“Governments, the private sector, and individuals can all make a difference when it comes to addressing human trafficking in supply chains. Each has the unique ability to leverage economic power to influence existing markets, and create new ones. Where workers can enjoy decent work and human dignity, and are free from coercion and the exploitation associated with human trafficking.”
— Verite Executive Report 2015

3.     Raise Awareness.

 Do not be afraid to openly talk about why you do not wear certain brands or support certain companies. Not many people really think about the person who made the clothes they were wearing, picked the cocoa beans that made their chocolate bar, or harvested the grapes for the wine they are drinking. Keep researching the companies you currently support and update your social media following on what you find, as well as ethical products to replace the ones who are not fair trade or have production policies to protect and respect their employees. You can start by reading the section on “TIP in the Global Supply Chain” from the 2015 TIP report that released July 27th and the Verite Executive Report on strengthening protection against TIP in federal and corporate supply chains.

You may not feel compelled to rid your home of all slave made items after reading this, but that was not my goal. My goal is to make you aware of where your money is going and what you are supporting with every purchase. The pressure, large companies put on, manufactures to produce a high amount of product for low cost has resulted in a mass trafficking. I would rather a mother have healthcare,  have enough money for food, and her children able to attend school than $5 flip flops and t-shirts. I am a college graduate working for a non-profit, “the struggle” is very real in my life. I understand that it might not be the most convenient thing to buy ethically made or fair trade items when you can. The solution is just a series of small changes. Start with coffee and chocolate. Then progress to buy as much of your produce in season at your local farmers markets and get your clothes at second hand stores. The fair trade market is still growing, so there may not be an alternative product for everything. That is ok. It simply means we can let companies know that as a consumer we are looking for ethical products for conscious free consumption. We truly have all the influential power that we need to change the culture and standard of consumption in America. The question is, will we? More importantly, will you? Nothing will change if we are not willing to change ourselves.


A few of my favorite companies include:

Thistle Farms body products
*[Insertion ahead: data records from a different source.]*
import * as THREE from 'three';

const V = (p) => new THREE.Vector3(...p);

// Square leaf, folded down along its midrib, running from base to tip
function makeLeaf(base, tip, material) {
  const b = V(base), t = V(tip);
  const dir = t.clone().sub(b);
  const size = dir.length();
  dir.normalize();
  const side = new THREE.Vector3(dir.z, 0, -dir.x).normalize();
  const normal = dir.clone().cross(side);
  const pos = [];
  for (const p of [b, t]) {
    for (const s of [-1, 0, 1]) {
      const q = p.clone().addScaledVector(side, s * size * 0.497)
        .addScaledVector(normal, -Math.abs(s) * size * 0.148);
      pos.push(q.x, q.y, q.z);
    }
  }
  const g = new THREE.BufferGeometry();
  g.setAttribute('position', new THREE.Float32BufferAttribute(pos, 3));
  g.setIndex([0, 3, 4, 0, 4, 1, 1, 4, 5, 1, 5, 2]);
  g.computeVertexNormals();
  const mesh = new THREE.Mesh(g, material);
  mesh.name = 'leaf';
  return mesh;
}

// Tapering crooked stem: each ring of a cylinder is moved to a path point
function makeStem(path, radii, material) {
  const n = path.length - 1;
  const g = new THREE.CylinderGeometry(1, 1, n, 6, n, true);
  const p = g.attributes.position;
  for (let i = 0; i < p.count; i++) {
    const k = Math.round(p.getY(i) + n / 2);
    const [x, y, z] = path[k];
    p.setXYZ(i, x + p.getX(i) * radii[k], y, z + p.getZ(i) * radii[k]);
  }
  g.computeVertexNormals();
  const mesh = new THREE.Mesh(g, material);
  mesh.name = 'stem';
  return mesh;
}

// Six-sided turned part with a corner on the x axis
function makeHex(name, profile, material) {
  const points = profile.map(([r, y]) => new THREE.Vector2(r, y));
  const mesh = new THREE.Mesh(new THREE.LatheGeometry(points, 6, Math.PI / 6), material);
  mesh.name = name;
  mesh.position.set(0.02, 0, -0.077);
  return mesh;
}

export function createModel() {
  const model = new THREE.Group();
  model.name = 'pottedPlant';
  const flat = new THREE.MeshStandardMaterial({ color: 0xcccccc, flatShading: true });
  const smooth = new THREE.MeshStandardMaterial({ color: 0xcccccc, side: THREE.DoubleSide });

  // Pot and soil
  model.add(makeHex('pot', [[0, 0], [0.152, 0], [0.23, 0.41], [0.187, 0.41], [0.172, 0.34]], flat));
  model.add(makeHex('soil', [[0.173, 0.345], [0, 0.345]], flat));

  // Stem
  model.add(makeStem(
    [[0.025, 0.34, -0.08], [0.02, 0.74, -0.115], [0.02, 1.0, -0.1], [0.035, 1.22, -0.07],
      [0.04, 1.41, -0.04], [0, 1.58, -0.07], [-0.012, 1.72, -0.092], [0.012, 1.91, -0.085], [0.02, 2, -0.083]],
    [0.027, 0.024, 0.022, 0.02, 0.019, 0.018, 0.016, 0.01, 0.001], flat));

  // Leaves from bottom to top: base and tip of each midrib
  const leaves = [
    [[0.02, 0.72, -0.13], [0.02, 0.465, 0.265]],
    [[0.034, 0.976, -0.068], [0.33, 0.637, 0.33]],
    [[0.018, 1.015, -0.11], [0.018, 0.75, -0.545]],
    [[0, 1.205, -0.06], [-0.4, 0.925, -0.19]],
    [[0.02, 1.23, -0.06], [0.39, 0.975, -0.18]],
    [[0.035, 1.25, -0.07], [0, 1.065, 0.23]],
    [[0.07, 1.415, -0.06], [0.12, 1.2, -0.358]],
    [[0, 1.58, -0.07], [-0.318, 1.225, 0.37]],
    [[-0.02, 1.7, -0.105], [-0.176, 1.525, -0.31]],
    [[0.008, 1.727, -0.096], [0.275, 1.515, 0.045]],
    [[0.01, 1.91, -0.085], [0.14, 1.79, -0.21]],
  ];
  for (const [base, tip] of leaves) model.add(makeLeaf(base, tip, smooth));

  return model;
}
TOMS shoes


Sisters of Nature boutique

Whole Foods grocery

Ben and Jerry’s Ice Cream

Olive and Sinclair Chocolate Co. (Mexican Style is like no other)


Look for the Fair Trade symbol on your favorite products!